* _INFORMATION_:
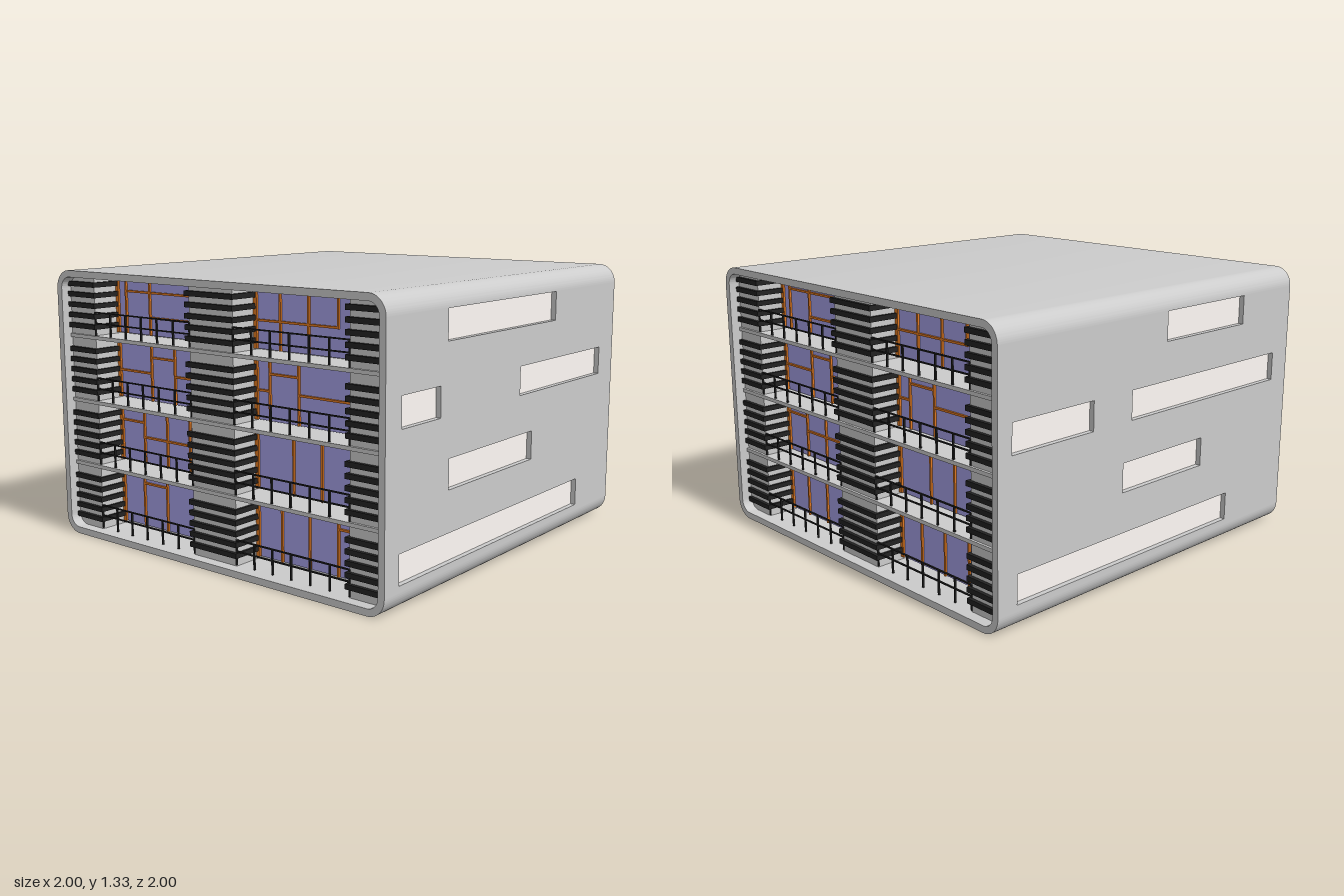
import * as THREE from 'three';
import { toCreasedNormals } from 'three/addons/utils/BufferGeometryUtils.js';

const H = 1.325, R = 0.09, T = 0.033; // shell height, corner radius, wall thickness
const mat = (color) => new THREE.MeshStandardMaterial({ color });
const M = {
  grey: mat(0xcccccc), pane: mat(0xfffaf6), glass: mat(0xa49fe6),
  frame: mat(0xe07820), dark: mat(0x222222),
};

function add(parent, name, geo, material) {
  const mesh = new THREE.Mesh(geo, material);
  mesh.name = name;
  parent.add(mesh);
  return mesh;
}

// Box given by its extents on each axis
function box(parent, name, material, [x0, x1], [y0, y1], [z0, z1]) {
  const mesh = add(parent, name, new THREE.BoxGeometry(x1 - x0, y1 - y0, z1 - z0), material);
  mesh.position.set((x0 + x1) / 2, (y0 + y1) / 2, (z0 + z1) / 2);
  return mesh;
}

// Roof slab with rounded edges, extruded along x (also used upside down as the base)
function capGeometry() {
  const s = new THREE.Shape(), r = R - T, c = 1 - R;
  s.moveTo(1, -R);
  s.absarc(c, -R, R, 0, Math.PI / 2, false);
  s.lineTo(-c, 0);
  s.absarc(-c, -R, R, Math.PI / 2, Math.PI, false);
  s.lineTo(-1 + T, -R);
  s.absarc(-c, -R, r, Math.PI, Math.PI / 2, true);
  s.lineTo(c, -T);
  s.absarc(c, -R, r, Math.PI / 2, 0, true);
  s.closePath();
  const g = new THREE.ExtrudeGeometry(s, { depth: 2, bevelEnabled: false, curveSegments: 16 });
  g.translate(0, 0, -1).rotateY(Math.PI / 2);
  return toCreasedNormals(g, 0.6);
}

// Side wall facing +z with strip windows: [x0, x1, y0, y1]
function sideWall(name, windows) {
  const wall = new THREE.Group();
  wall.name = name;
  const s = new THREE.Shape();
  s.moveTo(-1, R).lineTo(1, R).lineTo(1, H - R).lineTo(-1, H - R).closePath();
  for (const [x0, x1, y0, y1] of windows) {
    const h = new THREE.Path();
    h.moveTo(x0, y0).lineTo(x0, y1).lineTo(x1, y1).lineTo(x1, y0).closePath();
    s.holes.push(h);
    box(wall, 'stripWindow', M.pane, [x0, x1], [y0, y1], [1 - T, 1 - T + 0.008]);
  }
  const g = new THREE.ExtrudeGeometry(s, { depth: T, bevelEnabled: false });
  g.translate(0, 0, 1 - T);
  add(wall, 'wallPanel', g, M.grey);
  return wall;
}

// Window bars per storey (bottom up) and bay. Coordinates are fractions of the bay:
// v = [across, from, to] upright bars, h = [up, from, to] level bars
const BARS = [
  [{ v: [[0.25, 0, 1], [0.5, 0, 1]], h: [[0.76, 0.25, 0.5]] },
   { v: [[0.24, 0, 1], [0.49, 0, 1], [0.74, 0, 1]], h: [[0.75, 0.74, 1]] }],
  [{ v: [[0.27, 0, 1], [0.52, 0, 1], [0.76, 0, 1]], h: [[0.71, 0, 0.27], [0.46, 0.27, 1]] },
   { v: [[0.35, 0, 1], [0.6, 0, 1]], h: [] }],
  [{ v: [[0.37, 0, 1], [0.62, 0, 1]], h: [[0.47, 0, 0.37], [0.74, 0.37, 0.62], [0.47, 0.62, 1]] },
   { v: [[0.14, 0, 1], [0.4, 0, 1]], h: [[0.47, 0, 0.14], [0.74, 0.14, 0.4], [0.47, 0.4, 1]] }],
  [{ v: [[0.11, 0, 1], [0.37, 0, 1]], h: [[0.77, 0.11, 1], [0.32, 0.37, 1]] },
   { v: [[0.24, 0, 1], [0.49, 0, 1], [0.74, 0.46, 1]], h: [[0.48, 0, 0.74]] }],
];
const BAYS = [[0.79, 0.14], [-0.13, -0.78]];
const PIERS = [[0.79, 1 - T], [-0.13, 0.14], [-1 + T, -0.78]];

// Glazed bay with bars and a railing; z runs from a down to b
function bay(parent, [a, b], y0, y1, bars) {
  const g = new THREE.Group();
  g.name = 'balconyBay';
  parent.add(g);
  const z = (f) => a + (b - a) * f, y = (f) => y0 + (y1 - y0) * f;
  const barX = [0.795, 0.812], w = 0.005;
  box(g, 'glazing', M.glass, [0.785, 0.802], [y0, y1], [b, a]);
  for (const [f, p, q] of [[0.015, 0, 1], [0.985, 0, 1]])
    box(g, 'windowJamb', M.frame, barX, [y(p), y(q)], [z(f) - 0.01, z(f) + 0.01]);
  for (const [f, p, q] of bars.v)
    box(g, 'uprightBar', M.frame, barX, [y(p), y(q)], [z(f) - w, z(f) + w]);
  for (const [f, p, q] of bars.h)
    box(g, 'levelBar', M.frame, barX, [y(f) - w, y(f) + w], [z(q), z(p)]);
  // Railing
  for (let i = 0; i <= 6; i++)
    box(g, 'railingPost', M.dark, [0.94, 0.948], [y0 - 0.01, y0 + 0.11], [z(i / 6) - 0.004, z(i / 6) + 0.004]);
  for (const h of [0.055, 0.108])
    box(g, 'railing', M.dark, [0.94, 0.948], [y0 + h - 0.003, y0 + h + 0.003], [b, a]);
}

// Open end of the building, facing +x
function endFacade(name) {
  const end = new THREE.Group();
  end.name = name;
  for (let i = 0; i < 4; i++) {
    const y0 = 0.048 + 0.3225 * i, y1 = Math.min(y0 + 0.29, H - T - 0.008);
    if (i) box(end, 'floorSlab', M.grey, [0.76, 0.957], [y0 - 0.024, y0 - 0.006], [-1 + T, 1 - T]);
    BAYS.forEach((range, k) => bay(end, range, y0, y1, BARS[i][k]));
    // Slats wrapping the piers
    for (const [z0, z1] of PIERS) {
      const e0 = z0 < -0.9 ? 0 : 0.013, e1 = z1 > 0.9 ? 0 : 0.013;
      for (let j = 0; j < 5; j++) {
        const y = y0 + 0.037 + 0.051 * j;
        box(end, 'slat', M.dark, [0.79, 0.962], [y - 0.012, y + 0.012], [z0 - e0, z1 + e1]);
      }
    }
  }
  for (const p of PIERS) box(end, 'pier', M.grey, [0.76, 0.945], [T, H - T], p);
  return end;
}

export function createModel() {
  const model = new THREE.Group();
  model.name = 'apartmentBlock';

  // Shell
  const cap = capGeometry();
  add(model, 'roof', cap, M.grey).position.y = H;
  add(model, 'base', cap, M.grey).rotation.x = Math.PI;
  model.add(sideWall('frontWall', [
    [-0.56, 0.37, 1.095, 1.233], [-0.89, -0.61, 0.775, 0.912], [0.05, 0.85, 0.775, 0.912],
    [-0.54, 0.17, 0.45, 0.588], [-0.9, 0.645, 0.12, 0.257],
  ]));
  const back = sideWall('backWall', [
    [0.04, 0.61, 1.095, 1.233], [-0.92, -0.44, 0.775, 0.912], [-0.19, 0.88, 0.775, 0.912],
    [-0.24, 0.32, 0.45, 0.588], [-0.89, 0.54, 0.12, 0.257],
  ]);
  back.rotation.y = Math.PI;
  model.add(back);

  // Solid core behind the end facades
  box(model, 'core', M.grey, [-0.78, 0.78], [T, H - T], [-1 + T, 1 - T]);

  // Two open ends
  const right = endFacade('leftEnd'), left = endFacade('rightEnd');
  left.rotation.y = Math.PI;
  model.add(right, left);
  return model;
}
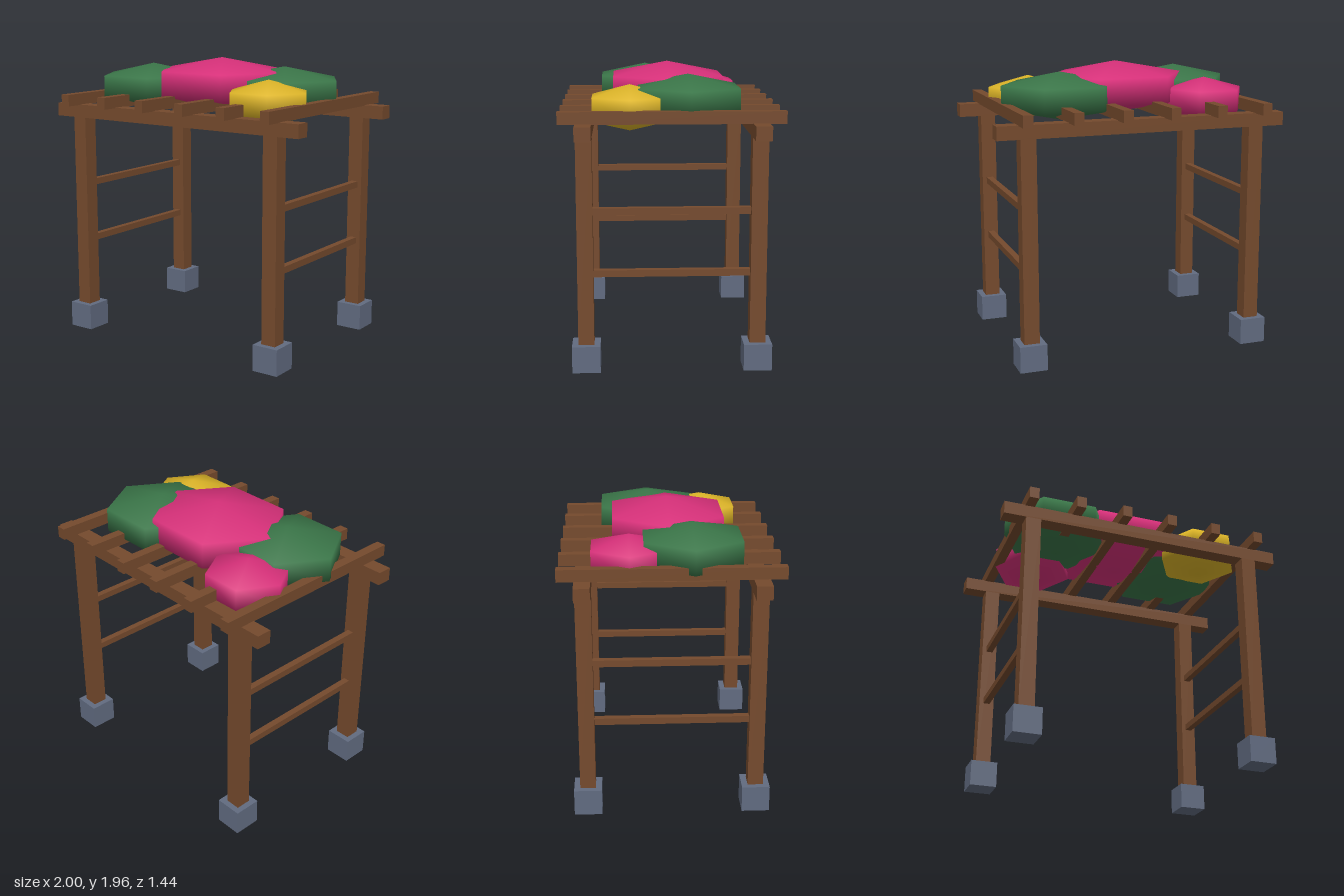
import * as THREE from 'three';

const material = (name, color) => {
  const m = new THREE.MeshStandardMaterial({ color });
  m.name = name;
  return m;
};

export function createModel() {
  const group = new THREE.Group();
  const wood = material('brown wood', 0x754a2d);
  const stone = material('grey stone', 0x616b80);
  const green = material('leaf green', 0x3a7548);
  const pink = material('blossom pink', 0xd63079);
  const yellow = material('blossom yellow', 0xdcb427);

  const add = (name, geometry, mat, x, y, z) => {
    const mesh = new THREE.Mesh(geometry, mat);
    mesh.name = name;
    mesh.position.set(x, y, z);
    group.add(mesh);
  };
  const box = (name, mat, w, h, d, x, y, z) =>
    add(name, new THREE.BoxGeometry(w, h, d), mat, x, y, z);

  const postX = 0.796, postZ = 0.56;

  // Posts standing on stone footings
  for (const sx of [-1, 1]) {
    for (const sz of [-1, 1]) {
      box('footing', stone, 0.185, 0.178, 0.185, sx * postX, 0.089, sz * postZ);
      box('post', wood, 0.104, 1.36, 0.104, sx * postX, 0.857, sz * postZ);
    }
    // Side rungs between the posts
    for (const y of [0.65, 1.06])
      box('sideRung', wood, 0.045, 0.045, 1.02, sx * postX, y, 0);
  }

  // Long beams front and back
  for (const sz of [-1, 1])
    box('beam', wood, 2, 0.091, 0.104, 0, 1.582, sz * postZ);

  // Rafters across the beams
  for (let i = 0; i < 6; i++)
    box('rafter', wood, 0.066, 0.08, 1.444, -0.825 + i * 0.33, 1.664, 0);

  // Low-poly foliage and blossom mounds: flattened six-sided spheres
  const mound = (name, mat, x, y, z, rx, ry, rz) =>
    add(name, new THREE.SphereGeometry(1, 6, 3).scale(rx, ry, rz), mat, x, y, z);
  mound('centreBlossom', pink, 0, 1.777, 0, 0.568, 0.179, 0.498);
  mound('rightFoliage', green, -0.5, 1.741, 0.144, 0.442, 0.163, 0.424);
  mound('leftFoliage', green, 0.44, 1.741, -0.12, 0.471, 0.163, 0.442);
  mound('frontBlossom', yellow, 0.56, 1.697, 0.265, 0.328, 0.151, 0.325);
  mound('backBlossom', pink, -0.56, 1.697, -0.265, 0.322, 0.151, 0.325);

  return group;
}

* _PROBLEM TO SOLVE_: Look through the records and gather every line containing "function".

* _YOUR SOLUTION_:
function add(parent, name, geo, material) {
function box(parent, name, material, [x0, x1], [y0, y1], [z0, z1]) {
function capGeometry() {
function sideWall(name, windows) {
function bay(parent, [a, b], y0, y1, bars) {
function endFacade(name) {
export function createModel() {
export function createModel() {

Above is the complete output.